Posted on: July 20, 2011 2:12 pm
Edited on: July 20, 2011 2:48 pm
By: Adam Gretz
If you're still searching for a backup goaltender on the free agent market, your list of options has taken a solid hit over the past two days. The latest name to be removed is Patrick Lalime. The veteran announced his retirement on Wednesday, and according to RDS in Canada, will become an analyst for the french-speaking station.
Lalime spent 12 seasons in the NHL with the Pittsburgh Penguins, Ottawa Senators, St. Louis Blues, Chicago Blackhawks and, most recently, the Buffalo Sabres, serving as a backup to Ryan Miller. He finished his career with exactly 200 wins and a .905 save percentage.
Originally a sixth-round draft pick by the Penguins in 1993, Lalime started his career with Pittsburgh during the 1996-97 season and set an NHL record with 16 consecutive starts to his career without losing a game (his record was 14-0-2). After that season, however, he was involved in a lengthy contract dispute with Pittsburgh and was ultimately traded to Anaheim for Sean Pronger in March of 1998. After never appearing in a game with the Ducks, he was later sent to Ottawa -- in exhange for Ted Donato and Antti-Jussi Niemi -- where he spent five seasons, collecting 146 wins, and helping the club advance to the Eastern Conference Finals during the 2002-03 season.
During the 2001-02 playoffs Lalime recorded four shutouts, including three in a row against the Philadelphia Flyers in the opening round.
Now that Lalime has retired, the only goaltenders of note that remain on the free agent market are Marty Turco and Ray Emery.
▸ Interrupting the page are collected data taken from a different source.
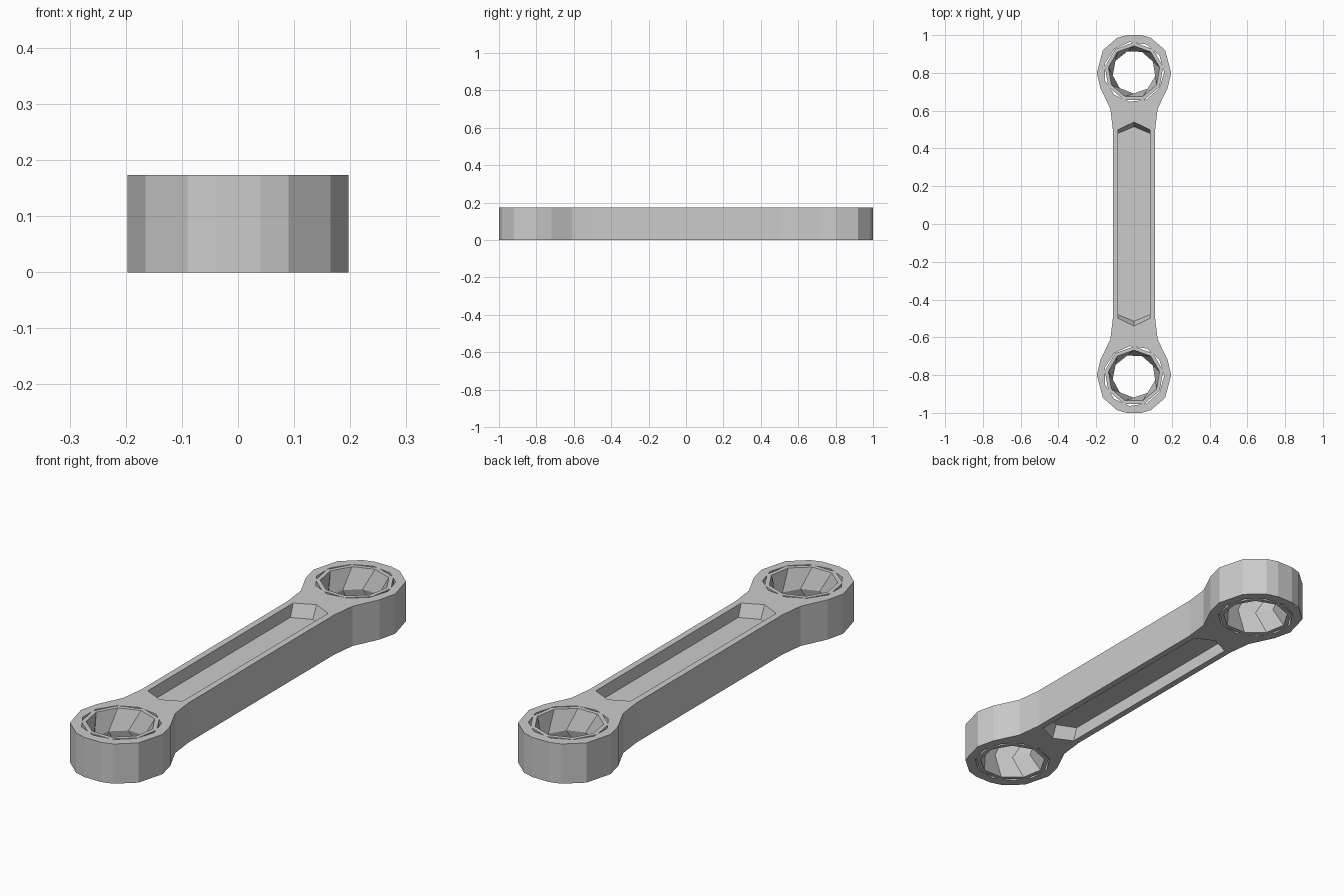
import bpy, bmesh, math

if "Cube" in bpy.data.objects:
    bpy.data.objects.remove(bpy.data.objects["Cube"])

H = 0.173      # thickness of the link
CY = 0.805     # distance of the ring centres from the middle


def loft(name, rings, closed=False):
    """Join equal-length rings of points; cap the ends, or close into a loop."""
    bm = bmesh.new()
    vs = [[bm.verts.new(p) for p in ring] for ring in rings]
    n = len(vs[0])
    pairs = list(zip(vs, vs[1:])) + ([(vs[-1], vs[0])] if closed else [])
    for a, b in pairs:
        for i in range(n):
            j = (i + 1) % n
            bm.faces.new((a[i], a[j], b[j], b[i]))
    if not closed:
        bm.faces.new(vs[0][::-1])
        bm.faces.new(vs[-1])
    bmesh.ops.recalc_face_normals(bm, faces=bm.faces)
    me = bpy.data.meshes.new(name)
    bm.to_mesh(me)
    bm.free()
    ob = bpy.data.objects.new(name, me)
    bpy.context.collection.objects.link(ob)
    return ob


def circle(r, z, n, cy, phase=0.0):
    return [(r * math.cos(2 * math.pi * (i + phase) / n),
             cy + r * math.sin(2 * math.pi * (i + phase) / n), z) for i in range(n)]


def cut(target, cutter):
    cutter.hide_render = True
    m = target.modifiers.new("cut", 'BOOLEAN')
    m.operation = 'DIFFERENCE'
    m.solver = 'EXACT'
    m.object = cutter
    bpy.context.view_layer.objects.active = target
    bpy.ops.object.modifier_apply(modifier=m.name)
    bpy.data.objects.remove(cutter, do_unlink=True)


# Link body: one quarter of the outline mirrored both ways
quarter = [(0.112, 0.50), (0.125, 0.61), (0.178, 0.72), (0.197, 0.80),
           (0.165, 0.92), (0.09, 0.985), (0.04, 1.0)]
half = quarter + [(-x, y) for x, y in reversed(quarter)]
outline = half + [(-x, -y) for x, y in half]
body = loft("link_body", [[(x, y, z) for x, y in outline] for z in (0, H)])


# Pointed recess on the top and on the underside
def recess_ring(tip, shoulder, z):
    w = 0.084
    return [(w, -shoulder, z), (w, shoulder, z), (0, tip, z),
            (-w, shoulder, z), (-w, -shoulder, z), (0, -tip, z)]


DEPTH = 0.055
for face, inward in ((H, -1), (0, 1)):
    cut(body, loft("recess_cutter", [
        recess_ring(0.548, 0.507, face - inward * 0.02),
        recess_ring(0.54, 0.50, face),
        recess_ring(0.515, 0.48, face + inward * DEPTH)]))

# Ring holes, each with a waisted liner
for side, label in ((1, "back"), (-1, "front")):
    cy = side * CY
    cut(body, loft("hole_cutter", [circle(0.16, z, 11, cy) for z in (-0.05, H + 0.05)]))
    loft(label + "_liner", [
        circle(0.157, 0, 9, cy, 0.25),
        circle(0.157, H, 9, cy, 0.25),
        circle(0.138, H, 9, cy, 0.25),
        circle(0.115, H / 2, 9, cy, 0.75),
        circle(0.138, 0, 9, cy, 0.25)], closed=True)
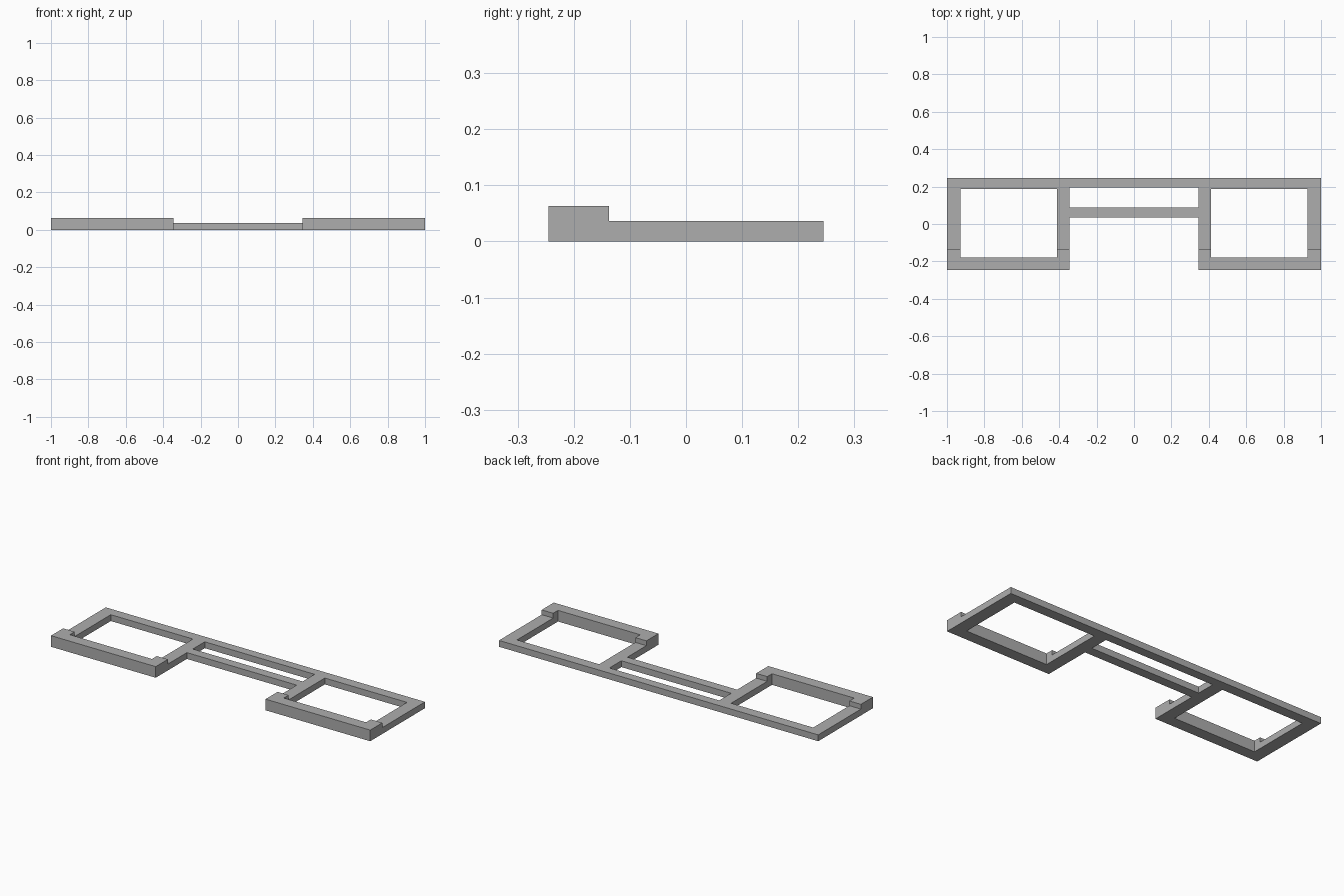
import bpy
import bmesh

if "Cube" in bpy.data.objects:
    bpy.data.objects.remove(bpy.data.objects["Cube"], do_unlink=True)

# Overall sizes
HALF_W, HALF_D = 1.0, 0.245
LOW, HIGH = 0.036, 0.063
STEP_Y = -0.137

grey = bpy.data.materials.new("plain grey")
grey.use_nodes = True
colour = (0.42, 0.42, 0.42, 1)
grey.diffuse_color = colour
grey.node_tree.nodes["Principled BSDF"].inputs["Base Color"].default_value = colour


def extrude_profile(name, profile, x0, x1):
    """Sweep a closed (y, z) profile along x into a solid."""
    bm = bmesh.new()
    face = bm.faces.new([bm.verts.new((x0, y, z)) for y, z in profile])
    swept = bmesh.ops.extrude_face_region(bm, geom=[face])["geom"]
    verts = [v for v in swept if isinstance(v, bmesh.types.BMVert)]
    bmesh.ops.translate(bm, vec=(x1 - x0, 0, 0), verts=verts)
    bmesh.ops.recalc_face_normals(bm, faces=bm.faces)
    mesh = bpy.data.meshes.new(name)
    bm.to_mesh(mesh)
    bm.free()
    obj = bpy.data.objects.new(name, mesh)
    bpy.context.collection.objects.link(obj)
    return obj


# Stepped slab: raised front lip, lower body behind
frame = extrude_profile("frame", [
    (-HALF_D, 0), (HALF_D, 0), (HALF_D, LOW),
    (STEP_Y, LOW), (STEP_Y, HIGH), (-HALF_D, HIGH)], -HALF_W, HALF_W)
frame.data.materials.append(grey)

# Openings as (x0, x1, y0, y1): two windows, the slot and the front gap
openings = {
    "left_window": (0.413, 0.928, -0.18, 0.187),
    "right_window": (-0.928, -0.413, -0.18, 0.187),
    "centre_slot": (-0.344, 0.344, 0.087, 0.194),
    "front_gap": (-0.344, 0.344, -0.4, 0.034),
}
cutters = []
for name, (x0, x1, y0, y1) in openings.items():
    cutter = extrude_profile(name + "_cutter",
                             [(y0, -1), (y1, -1), (y1, 1), (y0, 1)], x0, x1)
    cutter.hide_render = True
    cutters.append(cutter)
    mod = frame.modifiers.new(name, "BOOLEAN")
    mod.operation = "DIFFERENCE"
    mod.solver = "EXACT"
    mod.object = cutter

# Bake the cuts and discard the cutters
bpy.context.view_layer.update()
evaluated = frame.evaluated_get(bpy.context.evaluated_depsgraph_get())
cut_mesh = bpy.data.meshes.new_from_object(evaluated)
frame.modifiers.clear()
frame.data = cut_mesh
cut_mesh.name = "frame"
cut_mesh.materials.clear()
cut_mesh.materials.append(grey)
for poly in cut_mesh.polygons:
    poly.material_index = 0
for cutter in cutters:
    bpy.data.objects.remove(cutter, do_unlink=True)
Chris Osgood announced his retirement on Tuesday, while the Red Wings followed that up on Wednesday by signing Ty Conklin to serve as Jimmy Howard's backup.
Photo: Getty Images
Posted on: July 11, 2011 2:02 pm
Edited on: July 11, 2011 3:56 pm
By Adam Gretz
The Red Wings went into the workday Monday with only one goaltender under contract for the upcoming season -- returning starter Jimmy Howard, who is signed through next year at a cap hit of $2.25 million. By Monday afternoon the club had reached a two-year, two-way contract with backup Joey MacDonald, with the possibility remaining that veteran Chris Osgood could be returning to the mix as well.
MacDonald's deal will pay him an average annual salary of $550,000 if he plays in the NHL, and $105,000 if he plays in the minor leagues, according to Helene St. James of the Detroit Free Press. General manager Ken Holland said, via St. James, that MacDonald is likely to open the season as the Red Wings' No. 3 goalie and that the team is still looking to add another veteran to backup Howard.
Speculation has naturally turned to Osgood, a 17-year veteran who has had two different stints wearing the winged wheel, in large part because other veteran free agents have already landed in other spots, including Tomas Vokoun in Washington and Jose Theodore in Florida. Other than Osgood, the remaining unrestricted free agent options include Pascal Leclaire, Ty Conklin (who has spent time with the Red Wings in the past and has been mentioned as a possibility this offseason), Patrick Lalime, Marty Turco and Ray Emery. In all honesty, that's pretty interchangeable group.
Osgood, who turns 39 in November, was limited to 11 games last season because of injury and has appeared in just 34 games over the past two seasons, recording a .892 save percentage.
The potential Howard-Osgood-MacDonald trio isn't the greatest collection of goaltenders across the league, but goaltending hasn't really been the backbone of the franchise in the cap era. Instead, the Red Wings have loaded up on their forwards and defense and made smaller investments between the pipes.
Over the past three years, Detroit has been in the bottom-five in terms of the percentage of its payroll that's been invested in goalies (fifth lowest in 2008-09, third lowest in 2009-10 and fifth lowest in 2009-10) and currently has the smallest commitment for 2011-12.
Regardless of who the team signs to play behind Howard this season, its investment in goaltending isn't likely to be a significant one.